Search the listing for the word "best" and copy every line where it turns up.

>>>>

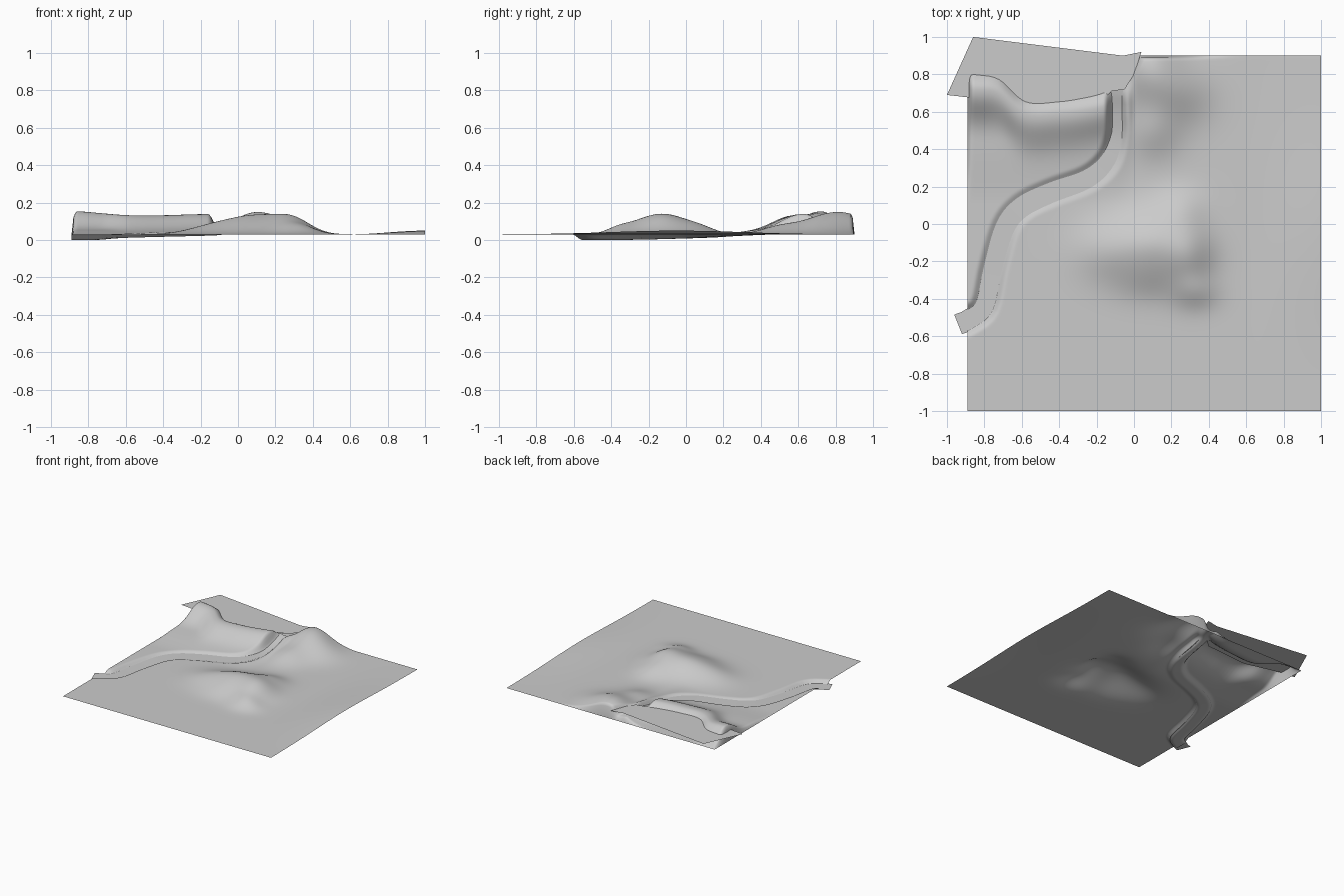
import bpy, math
from mathutils import Vector

if "Cube" in bpy.data.objects:
    bpy.data.objects.remove(bpy.data.objects["Cube"])

mat = bpy.data.materials.new("plain grey")
mat.diffuse_color = (0.6, 0.6, 0.6, 1)
mat.use_nodes = True
mat.node_tree.nodes["Principled BSDF"].inputs["Base Color"].default_value = mat.diffuse_color

X0, X1, Y0, Y1 = -0.89, 1.0, -1.0, 0.9
N = 190

# river centre line: x, y, bed height
RIVER = [(-.94, -.537, .006), (-.88, -.51, .006), (-.80, -.44, .006), (-.755, -.24, .008),
         (-.69, -.02, .014), (-.60, .09, .018), (-.45, .165, .022), (-.25, .24, .027),
         (-.14, .34, .031), (-.095, .47, .038), (-.09, .6, .06), (-.09, .72, .09),
         (-.05, .82, .085), (-.01, .91, .06)]


def spline(pts, steps=8):
    # smooth path through the points
    p = [Vector(q) for q in pts]
    p = [2 * p[0] - p[1]] + p + [2 * p[-1] - p[-2]]
    out = []
    for i in range(1, len(p) - 2):
        a, b, c, d = p[i - 1:i + 3]
        for s in range(steps):
            t = s / steps
            out.append(0.5 * (2 * b + (c - a) * t + (2 * a - 5 * b + 4 * c - d) * t * t
                              + (3 * b - a - 3 * c + d) * t ** 3))
    return out + [p[-2]]


path = spline(RIVER, 5)


def smooth(a, b, v):
    t = min(1, max(0, (v - a) / (b - a)))
    return t * t * (3 - 2 * t)


def near(x, y):
    # distance to the river and the bed height there
    best = (9, 0)
    for a, b in zip(path, path[1:]):
        ex, ey = b.x - a.x, b.y - a.y
        t = min(1, max(0, ((x - a.x) * ex + (y - a.y) * ey) / (ex * ex + ey * ey)))
        d = math.hypot(x - a.x - t * ex, y - a.y - t * ey)
        if d < best[0]:
            best = (d, a.z + t * (b.z - a.z))
    return best


# hills: x, y, height, radius x, radius y
HILLS = [(.10, -.10, .092, .21, .17), (.30, -.16, .062, .13, .18), (-.15, -.14, .036, .18, .15),
         (.25, .08, .028, .13, .11), (.33, -.36, .026, .12, .09), (.08, -.28, .025, .20, .12),
         (.08, .84, .105, .17, .22), (.25, .72, .050, .17, .17), (.10, .50, .038, .14, .14)]
# crest of the long ridge: x, y, height
CREST = spline([(-.97, .73, .098), (-.84, .72, .100), (-.72, .70, .090), (-.58, .59, .080),
                (-.40, .59, .080), (-.24, .61, .084), (-.13, .63, .080), (0, .64, .08)], 6)


def crest(x):
    for a, b in zip(CREST, CREST[1:]):
        if x <= b.x:
            return a.lerp(b, (x - a.x) / (b.x - a.x))
    return CREST[-1]


def height(x, y):
    h = .036 + .02 * smooth(.6, 1, x) * math.exp(-((y + .05) / .5) ** 2)
    for hx, hy, a, rx, ry in HILLS:
        h += a * math.exp(-((x - hx) / rx) ** 2 - ((y - hy) / ry) ** 2)
    # ridge with a long gentle front foot
    c = crest(x)
    fade = 1 - smooth(-.12, .02, x)
    w = .10 if y > c.y else .15
    h += c.z * fade * math.exp(-abs((y - c.y) / w) ** 2.2)
    h += .022 * fade * smooth(.1, .45, y) * (1 - smooth(c.y + .05, c.y + .22, y))
    # river cut, narrower in the gap
    d, bed = near(x, y)
    if d < .12:
        gap = smooth(.25, .5, y)
        k = 1 - smooth(.032 - .017 * gap, .085 - .015 * gap, d)
        h += (min(h, bed) - h) * k
    # steep drop at the two cut borders
    k = max(0, min(1, (x - X0) / .03, (Y1 - y) / .022))
    k = math.sqrt(max(0, 1 - (1 - k) ** 2))
    return .036 + (h - .036) * k if h > .036 else h


def make(name, verts, faces, smooth_shade=True):
    me = bpy.data.meshes.new(name)
    me.from_pydata(verts, [], faces)
    me.materials.append(mat)
    me.polygons.foreach_set("use_smooth", [smooth_shade] * len(faces))
    me.update()
    ob = bpy.data.objects.new(name, me)
    bpy.context.collection.objects.link(ob)
    return ob


# terrain sheet
verts = []
for j in range(N + 1):
    for i in range(N + 1):
        x, y = X0 + (X1 - X0) * i / N, Y0 + (Y1 - Y0) * j / N
        verts.append((x, y, max(.002, height(x, y))))
faces = [(j * (N + 1) + i, j * (N + 1) + i + 1, (j + 1) * (N + 1) + i + 1, (j + 1) * (N + 1) + i)
         for j in range(N) for i in range(N)]
make("terrain", verts, faces)

# river surface ribbon, narrowing upstream
verts = []
last = next(i for i, p in enumerate(path) if p.y > .74)
ribbon = path[:last]
for i, p in enumerate(ribbon):
    t = ribbon[min(i + 1, last - 1)] - ribbon[max(i - 1, 0)]
    n = Vector((-t.y, t.x, 0)).normalized() * (.056 - .024 * smooth(.1, .5, p.y))
    z = Vector((0, 0, .007))
    verts += [p - n + z, p + n + z]
make("river_water", verts,
     [(2 * i, 2 * i + 2, 2 * i + 3, 2 * i + 1) for i in range(last - 1)])

# flat lake behind the ridge
LAKE = [(-1, .69), (-.87, .675), (-.58, .60), (-.2, .63), (-.12, .71), (-.05, .72), (.0, .80),
        (.04, .92), (-.06, .9), (-.86, 1)]
make("lake_water", [(x, y, .113) for x, y in LAKE], [tuple(range(len(LAKE)))], False)

# lowest point of the channel sits on zero
low = min(v.co.z for v in bpy.data.objects["terrain"].data.vertices)
for ob in bpy.data.objects:
    ob.location.z -= low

<<<<

■ **Response to the task**:
    best = (9, 0)
        if d < best[0]:
            best = (d, a.z + t * (b.z - a.z))
    return best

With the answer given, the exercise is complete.